[[ DATASET EXCERPTS, beginning ]]

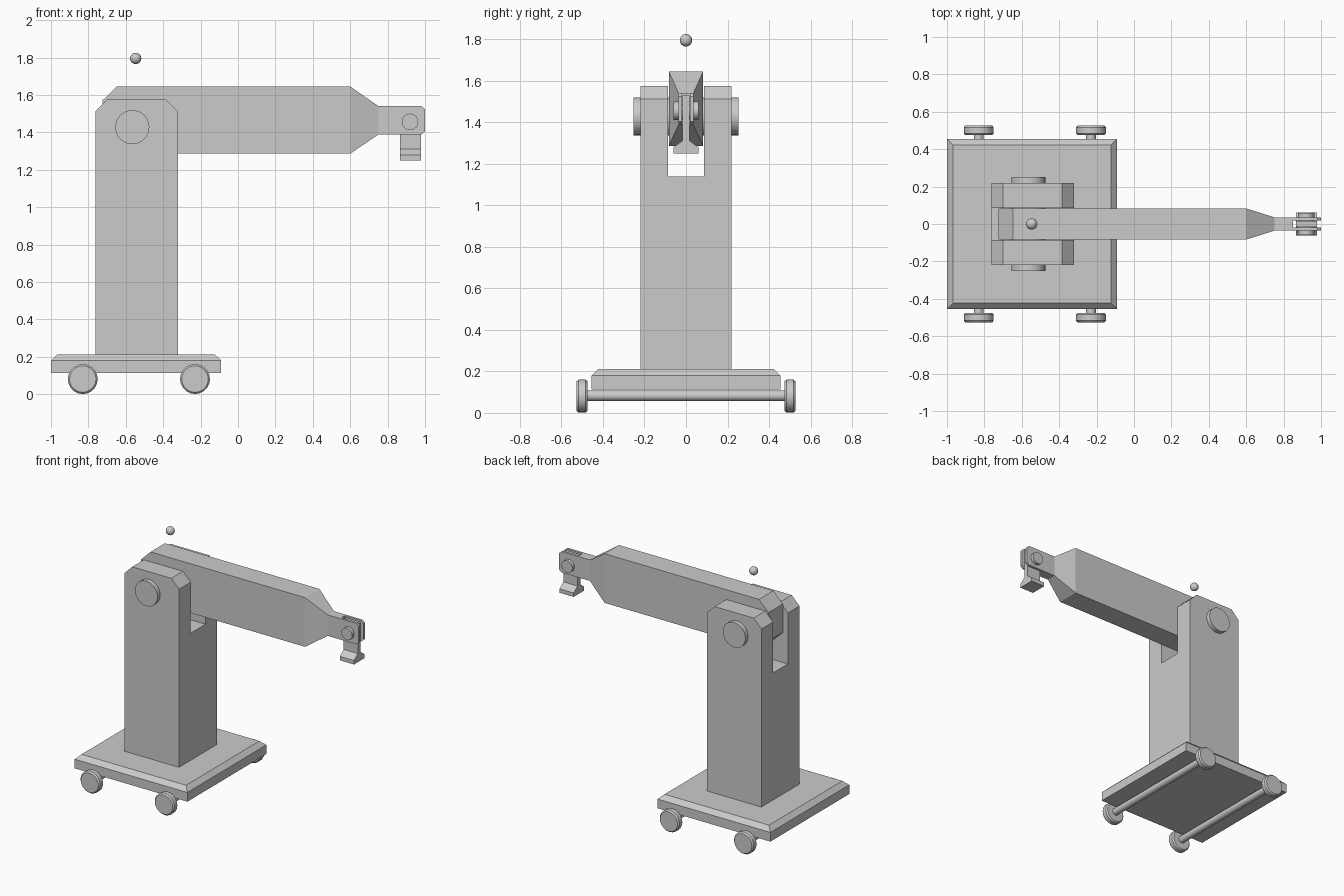
import bpy, bmesh, math

if "Cube" in bpy.data.objects:
    bpy.data.objects.remove(bpy.data.objects["Cube"])


def finish(name, bm, smooth=False):
    bmesh.ops.recalc_face_normals(bm, faces=bm.faces[:])
    mesh = bpy.data.meshes.new(name)
    bm.to_mesh(mesh)
    bm.free()
    ob = bpy.data.objects.new(name, mesh)
    bpy.context.collection.objects.link(ob)
    if smooth:
        bpy.ops.object.select_all(action='DESELECT')
        ob.select_set(True)
        bpy.context.view_layer.objects.active = ob
        bpy.ops.object.shade_smooth_by_angle(angle=math.radians(35))
    return ob


def loft(name, rings):
    """Skin a list of equal-length point rings and cap both ends."""
    bm = bmesh.new()
    rows = [[bm.verts.new(p) for p in ring] for ring in rings]
    n = len(rows[0])
    for a, b in zip(rows, rows[1:]):
        for i in range(n):
            j = (i + 1) % n
            bm.faces.new((a[i], a[j], b[j], b[i]))
    bm.faces.new(rows[0])
    bm.faces.new(rows[-1])
    return finish(name, bm)


def rect(cx, hx, hy, z):
    return [(cx - hx, -hy, z), (cx + hx, -hy, z), (cx + hx, hy, z), (cx - hx, hy, z)]


def arm_section(x, hy, z0, z1):
    return [(x, -hy, z0), (x, hy, z0), (x, hy, z1), (x, -hy, z1)]


def turned(name, x, z, profile, sides=32):
    """Solid of (y, radius) rings about an axis along y."""
    rings = [[(x + r * math.cos(2 * math.pi * i / sides), y,
               z + r * math.sin(2 * math.pi * i / sides)) for i in range(sides)]
             for y, r in profile]
    ob = loft(name, rings)
    bpy.ops.object.select_all(action='DESELECT')
    ob.select_set(True)
    bpy.context.view_layer.objects.active = ob
    bpy.ops.object.shade_smooth_by_angle(angle=math.radians(35))
    return ob


def cut(ob, name, cx, hx, hy, z0, z1):
    cutter = loft(name, [rect(cx, hx, hy, z0), rect(cx, hx, hy, z1)])
    cutter.hide_render = True
    cutter.display_type = 'WIRE'
    mod = ob.modifiers.new('slot', 'BOOLEAN')
    mod.operation = 'DIFFERENCE'
    mod.solver = 'EXACT'
    mod.object = cutter


# Base plate with chamfered top edge
loft('base_plate', [rect(-0.545, 0.455, 0.455, 0.113),
                    rect(-0.545, 0.455, 0.455, 0.18),
                    rect(-0.545, 0.422, 0.423, 0.212)])

# Axles and wheels
for x in (-0.83, -0.23):
    turned('axle', x, 0.083, [(-0.48, 0.026), (0.48, 0.026)], 20)
    for s in (-1, 1):
        turned('wheel', x, 0.081, [(s * y, r) for y, r in
               ((0.475, 0.071), (0.485, 0.08), (0.517, 0.08), (0.527, 0.071))], 20)

# Column with forked, chamfered top
outline = [(-0.763, 0.21), (-0.322, 0.21), (-0.322, 1.512),
           (-0.385, 1.575), (-0.70, 1.575), (-0.763, 1.512)]
column = loft('column', [[(x, y, z) for x, z in outline] for y in (-0.22, 0.22)])
cut(column, 'column_slot_cutter', -0.545, 0.5, 0.086, 1.14, 1.8)

# Main pivot pin
turned('pivot_pin', -0.565, 1.428, [(-0.252, 0.091), (0.252, 0.091)])

# Arm tapering to a forked tip
arm = loft('arm', [arm_section(-0.725, 0.083, 1.362, 1.57),
                   arm_section(-0.648, 0.083, 1.286, 1.645),
                   arm_section(0.60, 0.083, 1.286, 1.645),
                   arm_section(0.75, 0.036, 1.388, 1.541),
                   arm_section(0.98, 0.036, 1.388, 1.541),
                   arm_section(1.0, 0.036, 1.405, 1.524)])
cut(arm, 'arm_slot_cutter', 0.95, 0.10, 0.019, 1.2, 1.7)

# Hanging clamp with flared foot
loft('clamp', [rect(0.922, 0.057, hy, z) for hy, z in
               ((0.061, 1.25), (0.061, 1.279), (0.016, 1.312), (0.016, 1.53))])

# Clamp pin
turned('clamp_pin', 0.92, 1.456, [(-0.06, 0.03), (-0.06, 0.044), (0.06, 0.044), (0.06, 0.03)][1:3])

# Ball floating above the pivot
bm = bmesh.new()
bmesh.ops.create_uvsphere(bm, u_segments=24, v_segments=16, radius=0.03)
ball = finish('ball', bm, smooth=True)
ball.location = (-0.547, 0, 1.795)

[[ DATASET EXCERPTS, end ]]

EXERCISE PROMPT =>
Report how many lines above include "active". Nothing else.

OUTPUT OF THE TASK =>
2